Other Important Policies

Academic Integrity
It is expected that students attending the University of California understand and subscribe to the ideal of academic integrity, and are willing to bear individual responsibility for their work. Any work (written or otherwise) submitted to fulfill an academic requirement must represent a student's original work. Any act of academic dishonesty, such as cheating or plagiarism, will subject a person to University disciplinary action. Using or attempting to use materials, information, study aids, or commercial "research" services not authorized by the instructor of the course constitutes cheating. Representing the words, ideas, or concepts of another person without appropriate attribution is plagiarism – this includes utilizing answers obtained from artificial intelligence (AI) programs and applications. Whenever another person's written work is utilized, whether it be a single phrase or longer, quotation marks must be used and sources cited. Paraphrasing another's work, i.e., borrowing the ideas or concepts and putting them into one's "own" words, must also be acknowledged.

I will report the violation to the Associate Dean of Students for possible referral to the Conduct Committee. That committee has the authority to impose a range of sanctions, including suspension.

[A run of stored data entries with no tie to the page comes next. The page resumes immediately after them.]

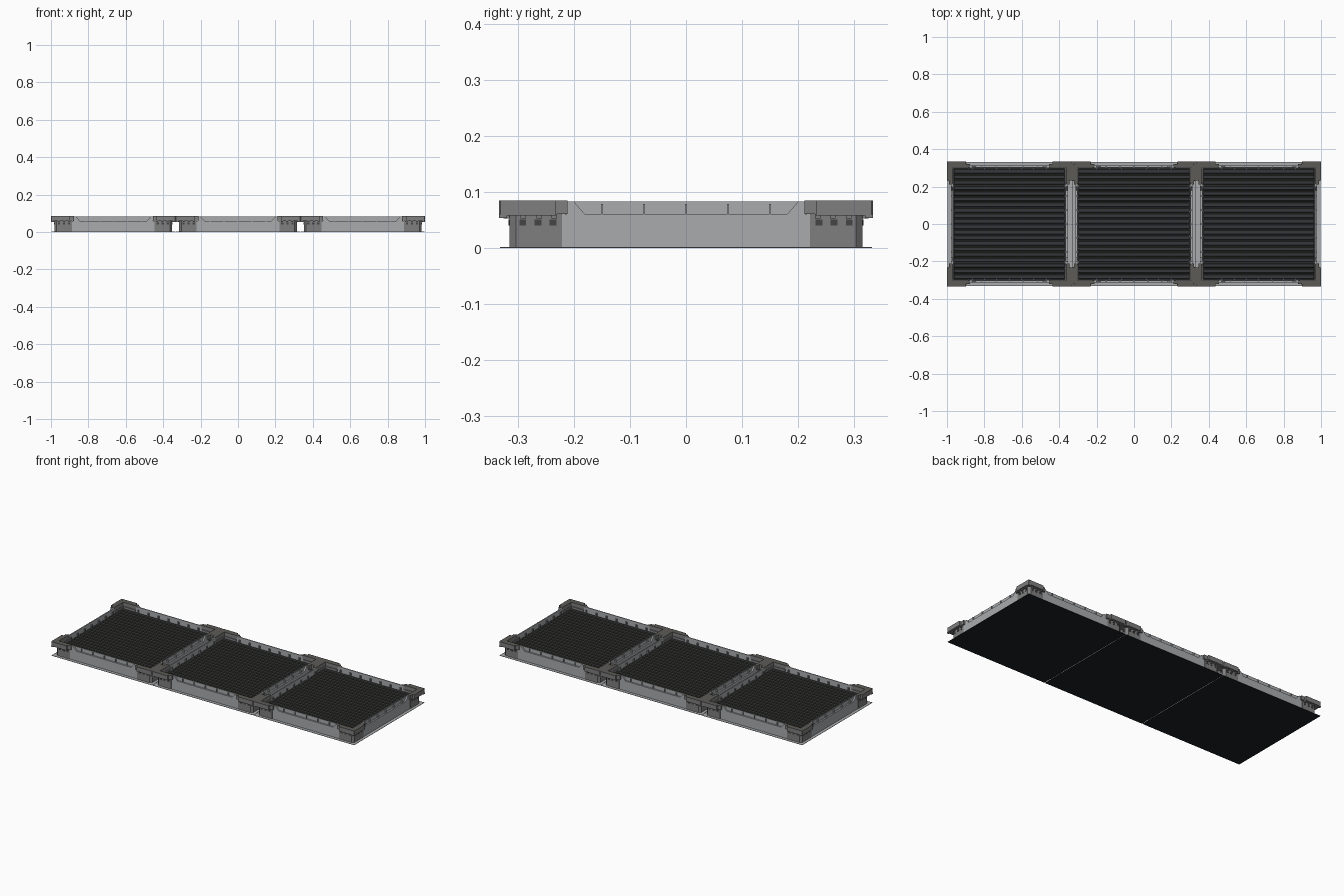
import bpy, bmesh, math
from mathutils import Matrix

if "Cube" in bpy.data.objects:
    bpy.data.objects.remove(bpy.data.objects["Cube"])

COLOURS = {
    "light_grey": (0.40, 0.41, 0.42),
    "mid_grey": (0.21, 0.21, 0.21),
    "dark_rim_top": (0.11, 0.105, 0.095),
    "slat_top": (0.035, 0.039, 0.043),
    "slat_side_brown": (0.05, 0.046, 0.032),
    "underside_navy": (0.011, 0.014, 0.017),
    "socket_dark": (0.06, 0.06, 0.06),
}
MATS = {}
for n, c in COLOURS.items():
    MATS[n] = bpy.data.materials.new(n)
    MATS[n].diffuse_color = (*c, 1)

PITCH = 2 / 3          # three tiles in a row
H = PITCH / 2          # outer half size of a tile
B = 0.313              # body half size


def prism(bm, pts, z0, z1):
    """Upright solid from an xy outline."""
    lo = [bm.verts.new((x, y, z0)) for x, y in pts]
    hi = [bm.verts.new((x, y, z1)) for x, y in pts]
    bm.faces.new(lo[::-1])
    bm.faces.new(hi)
    for i in range(len(pts)):
        j = (i + 1) % len(pts)
        bm.faces.new((lo[i], lo[j], hi[j], hi[i]))


def box(bm, x0, x1, y0, y1, z0, z1):
    prism(bm, [(x0, y0), (x1, y0), (x1, y1), (x0, y1)], z0, z1)


def slab(bm, pts, y0, y1):
    """Solid from an xz outline, extruded along y."""
    a = [bm.verts.new((x, y0, z)) for x, z in pts]
    b = [bm.verts.new((x, y1, z)) for x, z in pts]
    bm.faces.new(a)
    bm.faces.new(b[::-1])
    for i in range(len(pts)):
        j = (i + 1) % len(pts)
        bm.faces.new((a[j], a[i], b[i], b[j]))


def corner(h, c, i, e):
    """L-shaped outline for the +x +y corner with a chamfered tip."""
    return [(e, h), (e, i), (i, i), (i, e), (h, e), (h, h - c), (h - c, h)]


def part(name, build, mats, rule=None, sides=4):
    """Build once, repeat around the tile, then place in all three tiles."""
    bm = bmesh.new()
    for k in range(sides):
        tmp = bmesh.new()
        build(tmp)
        tmp.transform(Matrix.Rotation(k * math.pi / 2, 4, 'Z'))
        me = bpy.data.meshes.new("tmp")
        tmp.to_mesh(me)
        tmp.free()
        bm.from_mesh(me)
        bpy.data.meshes.remove(me)
    bmesh.ops.recalc_face_normals(bm, faces=bm.faces)
    if rule:
        for f in bm.faces:
            f.material_index = rule(f.normal)
    me = bpy.data.meshes.new(name)
    bm.to_mesh(me)
    bm.free()
    for m in mats:
        me.materials.append(MATS[m])
    for t, label in ((-1, "left"), (0, "middle"), (1, "right")):
        ob = bpy.data.objects.new(f"{name}_{label}", me)
        ob.location.x = t * PITCH
        bpy.context.collection.objects.link(ob)


# thin base plate: light above, navy below
part("base_plate", lambda bm: box(bm, -H + .002, H - .002, -H + .002, H - .002, 0, .002),
     ["light_grey", "underside_navy"], lambda n: 1 if n.z < -.5 else 0, 1)


# side walls: lower panel, set-back upper panel, wedge ends and ribs
def wall(bm):
    box(bm, -.222, .222, -B, -.300, .002, .06)
    box(bm, -.215, .215, -.304, -.299, .05, .083)
    for s in (-1, 1):
        slab(bm, [(s * .18, .06), (s * .213, .06), (s * .213, .083), (s * .2, .083)],
             -B, -.302)
    for k in range(-2, 3):
        slab(bm, [(k * .075 - .002, .06), (k * .075 + .002, .06),
                  (k * .075 + .002, .079), (k * .075 - .002, .079)], -.311, -.303)


part("side_wall", wall, ["light_grey"])


# small brackets along the inside of the walls
def brackets(bm):
    for k in range(-3, 4):
        box(bm, k * .066 - .004, k * .066 + .004, -.300, -.292, .045, .068)


part("inner_bracket", brackets, ["mid_grey"])

# corner posts
part("corner_post", lambda bm: prism(bm, corner(.315, .012, .298, .221), .002, .062),
     ["mid_grey"])


# overhanging corner rims with drop lips and teeth
def rim(bm):
    prism(bm, corner(H - .012, .004, .302, .211), .061, .085)
    prism(bm, corner(H, .003, H - .013, .232), .058, .085)
    for s in (.235, .262, .29):
        box(bm, s - .005, s + .005, .314, H - .008, .053, .061)
        box(bm, .314, H - .008, s - .005, s + .005, .053, .061)
    box(bm, H - .014, H, H - .014, H, .054, .060)


part("corner_rim", rim, ["mid_grey", "dark_rim_top"], lambda n: 1 if n.z > .5 else 0)


# dark square sockets on the corner posts
def sockets(bm):
    for s in (.237, .264, .291):
        box(bm, s - .006, s + .006, .312, .3165, .040, .051)
        box(bm, .312, .3165, s - .006, s + .006, .040, .051)


part("socket", sockets, ["socket_dark"])


# ribbed tread: floor with long slats running along x
def tread(bm):
    box(bm, -.300, .300, -.300, .300, .03, .044)
    n = 20
    step = .592 / n
    for k in range(n):
        y = -.296 + (k + .5) * step
        a, b = step * .42, step * .30
        for x0, x1 in ((-.296, .296),):
            lo = [bm.verts.new((x, y + d, .043)) for x, d in
                  ((x0, -a), (x1, -a), (x1, a), (x0, a))]
            hi = [bm.verts.new((x, y + d, .053)) for x, d in
                  ((x0, -b), (x1, -b), (x1, b), (x0, b))]
            bm.faces.new(hi)
            bm.faces.new(lo[::-1])
            for i in range(4):
                j = (i + 1) % 4
                bm.faces.new((lo[i], lo[j], hi[j], hi[i]))


part("ribbed_tread", tread, ["slat_top", "slat_side_brown"],
     lambda n: 0 if n.z > .99 else 1, 1)

for m in bpy.data.materials:
    if m.users and not m.is_grease_pencil:
        m.use_nodes = True
        m.node_tree.nodes["Principled BSDF"].inputs["Base Color"].default_value = m.diffuse_color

Further information is available at: https://studentconduct.sa.ucsb.edu/academic-integrity

The minimum penalty you will get for cheating/plagiarizing is failing the course (with an F grade). If you are ever uncertain if a certain situation constitutes plagiarism, check with the instructor or the TA.


The Classroom as a Safe Space

It goes without saying that I will not tolerate any discrimination or sexual or other harassment in the class.

Under Title IX, university students are protected from harassment and discrimination based on gender and sex. If a student feels uncomfortable or in need of support at any time related to their gender, sex, and/or sexual orientation, please contact your TA and/or course instructor immediately. If a student would like to disclose information related to pronouns, name changes, or identities, we encourage you to do so.

All students have the right to learn and participate in a classroom environment free of intimidation, harassment, and discrimination based on characteristics such as gender, race, age, sexual orientation, disability, religious or political beliefs and affiliations. I will address any related issues that surface immediately; please help me to cultivate a positive classroom environment by communicating any concerns that you have.

Campus Resources

If you would like a list of campus resources, including for the Disabled Students Program, Safety Escorts, Food for All, Counseling (CAPS), and others, please let the instructor or the TA know.